You can tell that the horsetail is still relatively young because the top branches of the sterile stems (the fertile ones look different—no branches) are still 45 degrees or less from the main stem that they are folding out and away from, eventually reaching an approximate 90 degrees and attaining the brittleness that gives them another one of their common names: bottle-brush.
If you are an inexperienced wildcrafter, horsetail is a great place to start, but even with this herb, make sure that you understand all of the appropriate ethics and safety concerns with harvesting your own plants, described by excellent herbalists, Jim McDonald and Howie Brounstein, here and here. Further, for details on the how tos and best practices of harvesting, many books are available. A few favorites are Michael Moore's Medicinal Plants of various regions and Scott Kloos' Pacific Northwest Wildcrafting.

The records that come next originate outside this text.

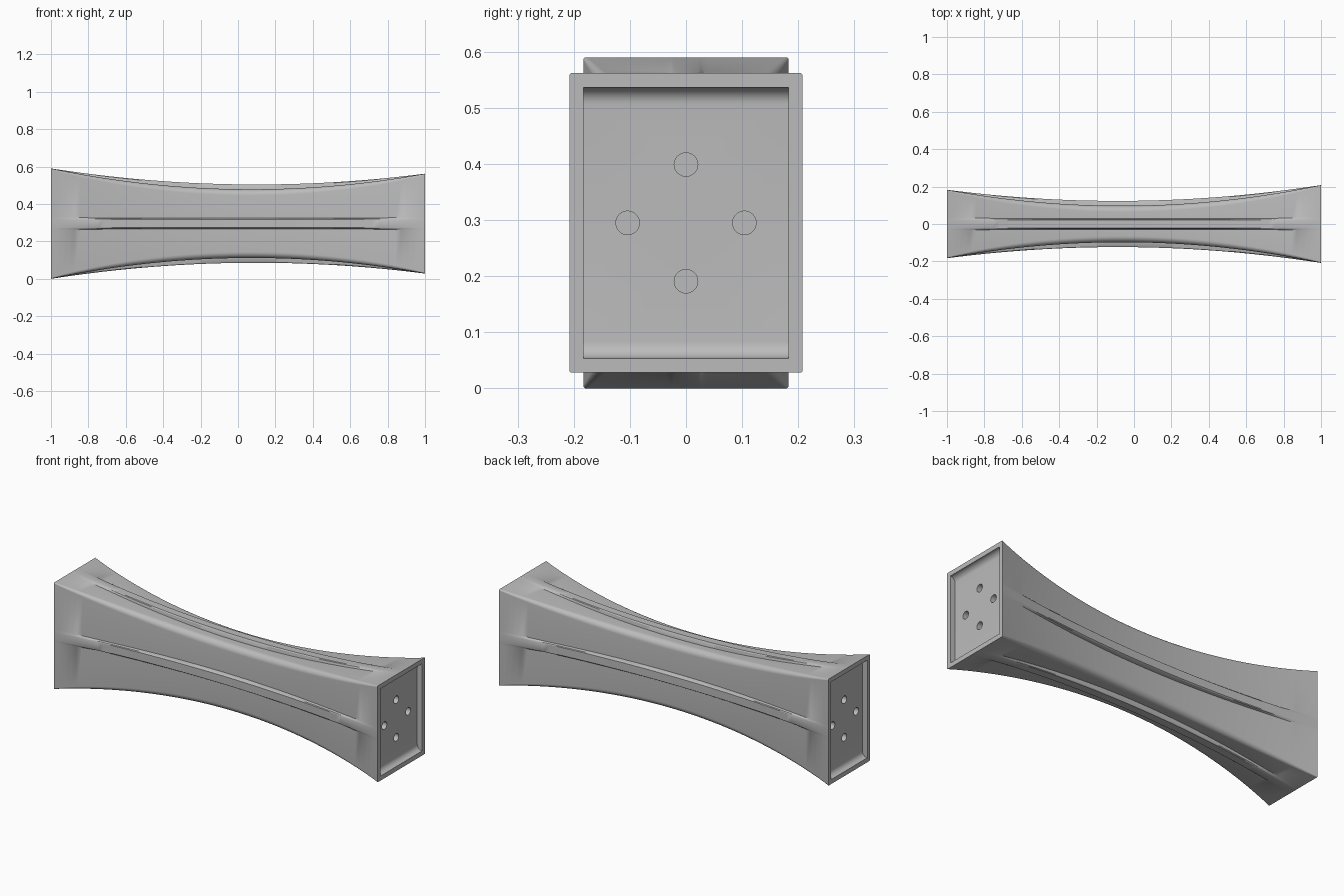
import bpy, bmesh
from math import cos, sin, pi

CENTER_Z = 0.295
STATIONS = 64

cube = bpy.data.objects.get("Cube")
if cube:
    bpy.data.objects.remove(cube, do_unlink=True)

steel = bpy.data.materials.new("grey_steel")
steel.use_nodes = True
steel.diffuse_color = (0.5, 0.5, 0.5, 1)
steel.node_tree.nodes["Principled BSDF"].inputs["Base Color"].default_value = (0.5, 0.5, 0.5, 1)


def make_object(name, bm):
    bmesh.ops.recalc_face_normals(bm, faces=bm.faces)
    mesh = bpy.data.meshes.new(name)
    bm.to_mesh(mesh)
    bm.free()
    mesh.materials.append(steel)
    obj = bpy.data.objects.new(name, mesh)
    bpy.context.collection.objects.link(obj)
    return obj


def loft(name, rings):
    """Skin a list of closed rings and cap both ends."""
    bm = bmesh.new()
    loops = [[bm.verts.new(p) for p in ring] for ring in rings]
    n = len(loops[0])
    for a, b in zip(loops, loops[1:]):
        for i in range(n):
            j = (i + 1) % n
            bm.faces.new((a[i], a[j], b[j], b[i]))
    bm.faces.new(loops[0])
    bm.faces.new(loops[-1])
    return make_object(name, bm)


def body_ring(x):
    """Rounded rectangle with a raised rib in the middle of each side."""
    fade = 1 - x * x
    half_w = 0.098 + 0.0125 * x + 0.0975 * x * x
    half_h = 0.184 - 0.014 * x + 0.097 * x * x
    radius = 0.005 + 0.028 * fade ** 0.7
    rise = 0.026 * fade
    flare = 0.014 * x ** 8
    rib = [(-0.029 - flare, 0), (-0.026, 0.8), (-0.022, 1)]
    rib += [(-u, k) for u, k in reversed(rib)]
    points = []
    for side in range(4):
        # Each side runs along u with its outward direction at height v
        along, out = (half_w, half_h) if side % 2 == 0 else (half_h, half_w)
        local = [(u, out + rise * k) for u, k in rib]
        for step in range(9):
            a = pi / 2 * (1 - step / 8)
            local.append((along - radius + radius * cos(a), out - radius + radius * sin(a)))
        turn = [(1, 0), (0, -1), (-1, 0), (0, 1)][side]
        for u, v in local:
            points.append((x, u * turn[0] - v * turn[1], CENTER_Z + u * turn[1] + v * turn[0]))
    return points


def pocket_cutter(end, half_w, half_h):
    """End recess whose floor curves up at the top and bottom."""
    depth = 0.03
    profile = [(1.05, half_h), (1.05, -half_h)]
    for sign in (-1, 1):
        arc = [(1 - depth * sin(pi / 2 * i / 8), sign * (half_h - depth * (1 - cos(pi / 2 * i / 8))))
               for i in range(9)]
        profile += arc if sign < 0 else arc[::-1]
    rings = [[(end * x, y, CENTER_Z + z) for x, z in profile] for y in (-half_w, half_w)]
    return loft("pocket_cutter", rings)


def hole_cutter(end, y, z):
    rings = [[(end * x, y + 0.021 * cos(2 * pi * i / 32), z + 0.021 * sin(2 * pi * i / 32))
              for i in range(32)] for x in (0.92, 1.02)]
    return loft("hole_cutter", rings)


# Waisted beam
beam = loft("waisted_beam", [body_ring(-1 + 2 * i / STATIONS) for i in range(STATIONS + 1)])

# Recess and four bolt holes in each end
cutters = []
for end, half_w, half_h in ((1, 0.183, 0.2415), (-1, 0.158, 0.27)):
    cutters.append(pocket_cutter(end, half_w, half_h))
    for y, dz in ((0.104, 0), (-0.104, 0), (0, 0.104), (0, -0.104)):
        cutters.append(hole_cutter(end, y, CENTER_Z + dz))

bpy.context.view_layer.objects.active = beam
for cutter in cutters:
    cutter.hide_render = True
    mod = beam.modifiers.new("cut", "BOOLEAN")
    mod.operation = "DIFFERENCE"
    mod.solver = "EXACT"
    mod.object = cutter
    bpy.ops.object.modifier_apply(modifier=mod.name)
    bpy.data.objects.remove(cutter, do_unlink=True)

# Smooth curves with crisp rims
bpy.ops.object.select_all(action="DESELECT")
beam.select_set(True)
bpy.ops.object.shade_smooth_by_angle(angle=pi / 6)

Even if there isn't a book available for your bioregion, most American/European wildcrafting books will have a section on widely prevalent plants like horsetail.

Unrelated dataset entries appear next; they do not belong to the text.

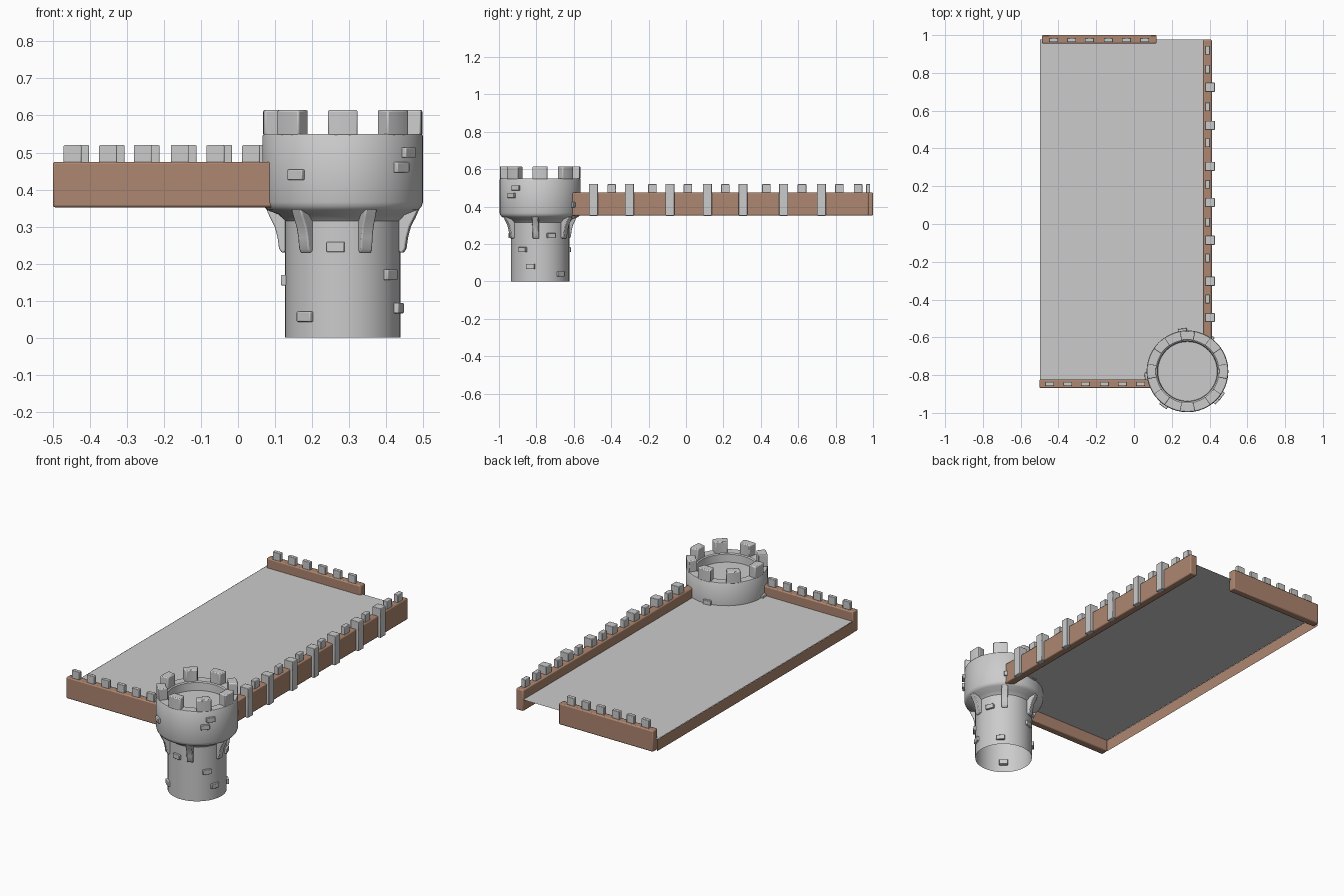
import bpy, bmesh
from math import sin, cos, radians, pi
from mathutils import Matrix, Vector

if "Cube" in bpy.data.objects:
    bpy.data.objects.remove(bpy.data.objects["Cube"])

CX, CY = 0.283, -0.78          # tower axis

brown = bpy.data.materials.new("brown_brick")
brown.diffuse_color = (0.42, 0.24, 0.16, 1)
brown.use_nodes = True
brown.node_tree.nodes["Principled BSDF"].inputs["Base Color"].default_value = brown.diffuse_color


def finish(bm, name, mat=None, bevel=0, smooth=True):
    bmesh.ops.recalc_face_normals(bm, faces=bm.faces)
    me = bpy.data.meshes.new(name)
    bm.to_mesh(me)
    bm.free()
    ob = bpy.data.objects.new(name, me)
    bpy.context.collection.objects.link(ob)
    if mat:
        me.materials.append(mat)
    if bevel:
        m = ob.modifiers.new("bevel", 'BEVEL')
        m.width, m.segments, m.limit_method = bevel, 2, 'ANGLE'
    if smooth:
        bpy.ops.object.select_all(action='DESELECT')
        ob.select_set(True)
        bpy.context.view_layer.objects.active = ob
        bpy.ops.object.shade_smooth_by_angle(angle=radians(35))
    return ob


def add_box(bm, lo, hi, mat=Matrix()):
    lo, hi = Vector(lo), Vector(hi)
    m = mat @ Matrix.Translation((lo + hi) / 2) @ Matrix.Diagonal((*(hi - lo), 1))
    bmesh.ops.create_cube(bm, size=1, matrix=m)


def around(phi):
    """Frame on the tower axis; local +x points outward, phi measured from the front."""
    return Matrix.Translation((CX, CY, 0)) @ Matrix.Rotation(radians(phi - 90), 4, 'Z')


def extrude_outline(bm, pts, offset):
    face = bm.faces.new([bm.verts.new(p) for p in pts])
    out = bmesh.ops.extrude_face_region(bm, geom=[face])
    bmesh.ops.translate(bm, vec=offset,
                        verts=[v for v in out['geom'] if isinstance(v, bmesh.types.BMVert)])


# tower body: revolved profile, open underneath
bm = bmesh.new()
profile = [(0.156, 0), (0.156, 0.315), (0.172, 0.332), (0.205, 0.345), (0.213, 0.355),
           (0.2165, 0.366), (0.2165, 0.545), (0.213, 0.55), (0.167, 0.55), (0.16, 0.545),
           (0.157, 0.50), (0, 0.50)]
vs = [bm.verts.new((CX + r, CY, z)) for r, z in profile]
edges = [bm.edges.new(p) for p in zip(vs, vs[1:])]
bmesh.ops.spin(bm, geom=vs + edges, cent=(CX, CY, 0), axis=(0, 0, 1),
               angle=2 * pi, steps=48, use_duplicate=False)
bmesh.ops.remove_doubles(bm, verts=bm.verts, dist=1e-4)
finish(bm, "tower_body")

# tower merlons: eight curved blocks
bm = bmesh.new()
for k in range(8):
    arc = [radians(45 * k + a) for a in (-11, -5.5, 0, 5.5, 11)]
    pts = [(CX + 0.215 * cos(a), CY + 0.215 * sin(a), 0.545) for a in arc]
    pts += [(CX + 0.166 * cos(a), CY + 0.166 * sin(a), 0.545) for a in reversed(arc)]
    extrude_outline(bm, pts, (0, 0, 0.07))
finish(bm, "tower_merlons", bevel=0.005)

# six curved brackets under the flare
bm = bmesh.new()
side = [(0.15, 0.235), (0.163, 0.228), (0.172, 0.24), (0.176, 0.27), (0.184, 0.30),
        (0.197, 0.325), (0.207, 0.348), (0.15, 0.348)]
for k in range(6):
    m = around(22 + 60 * k)
    extrude_outline(bm, [m @ Vector((r, -0.017, z)) for r, z in side],
                    m.to_3x3() @ Vector((0, 0.034, 0)))
finish(bm, "tower_brackets", bevel=0.004)

# raised bricks scattered on the tower: (angle, height)
bm = bmesh.new()
upper = [(-35, 0.44), (54, 0.50), (46, 0.46), (147, 0.41), (187, 0.43), (-82, 0.42)]
lower = [(-7, 0.245), (54, 0.17), (-40, 0.057), (71, 0.08), (-90, 0.155), (112, 0.245),
         (134, 0.04), (200, 0.17), (-130, 0.08), (-150, 0.25)]
for r, bricks in ((0.216, upper), (0.155, lower)):
    for phi, z in bricks:
        add_box(bm, (r - 0.02, -0.024, z - 0.014), (r + 0.012, 0.024, z + 0.014), around(phi))
finish(bm, "tower_bricks", bevel=0.003)

# three parapet walls
Z0, Z1, Z2 = 0.352, 0.475, 0.52
for name, lo, hi in (("front_wall", (-0.5, -0.868), (0.1, -0.823)),
                     ("back_wall", (-0.487, 0.956), (0.12, 1.0)),
                     ("right_wall", (0.366, -0.62), (0.412, 0.976))):
    bm = bmesh.new()
    add_box(bm, (*lo, Z0), (*hi, Z1))
    finish(bm, name, brown, bevel=0.006)

# merlons of the front and back walls
steps = (0, 0.096, 0.19, 0.29, 0.386, 0.482)
for name, x0, y in (("front_merlons", -0.447, -0.847), ("back_merlons", -0.426, 0.974)):
    bm = bmesh.new()
    for s in steps:
        add_box(bm, (x0 + s - 0.024, y - 0.011, Z1 - 0.01), (x0 + s + 0.024, y + 0.011, Z2))
    finish(bm, name, bevel=0.003)

# right wall: alternating merlons and pilasters
bm = bmesh.new()
for y in (0.92, 0.82, 0.62, 0.43, 0.21, 0.01, -0.18, -0.397):
    add_box(bm, (0.376, y - 0.023, Z1 - 0.01), (0.402, y + 0.023, Z2))
finish(bm, "right_merlons", bevel=0.003)
bm = bmesh.new()
for y in (0.724, 0.522, 0.305, 0.114, -0.086, -0.303, -0.495):
    add_box(bm, (0.376, y - 0.024, Z1 - 0.01), (0.428, y + 0.024, Z2 + 0.002))
    add_box(bm, (0.400, y - 0.024, Z0 - 0.001), (0.428, y + 0.024, Z2 - 0.01))
finish(bm, "right_pilasters", bevel=0.003)

# walkway floor sheet
ZF = 0.42
bm = bmesh.new()
vs = [bm.verts.new(p) for p in ((-0.497, -0.84, ZF), (0.385, -0.84, ZF),
                                (0.385, 0.976, ZF), (-0.497, 0.976, ZF))]
bm.faces.new(vs)
finish(bm, "floor", smooth=False)

# thin skirt along the open left edge
bm = bmesh.new()
vs = [bm.verts.new(p) for p in ((-0.498, -0.825, Z0), (-0.498, 0.976, Z0),
                                (-0.498, 0.976, ZF), (-0.498, -0.825, ZF))]
bm.faces.new(vs)
finish(bm, "left_skirt", brown, smooth=False)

How to make the tea
This is tremendously basic. Put about 1 tablespoon of loose dry horsetail in a stainless steel or other non-toxic tea diffuser, pour boiling water over the dry herb, and let steep for at least 10 minutes before drinking. Alternatively, you can put a few TB of dry herb in a mason jar at night, pour boiling water over it, loosely cover it and put it in the fridge overnight, then strain and drink throughout the next day (gently reheat or not, as you prefer). Drink 1-2 or more cups/day, maybe indefinitely.
The material above is not meant to be taken as medical advice, nor is the information here complete enough by itself to make accurate or wise treatment decisions. Aluminum toxicity is far from the only reason for airway irritation, coughs, etc. Please talk with an appropriately trained healthcare provider before using horsetail at home.
Photo credit to The Daring Gourmet with another resource, her own blog post on harvesting and storing horsetail.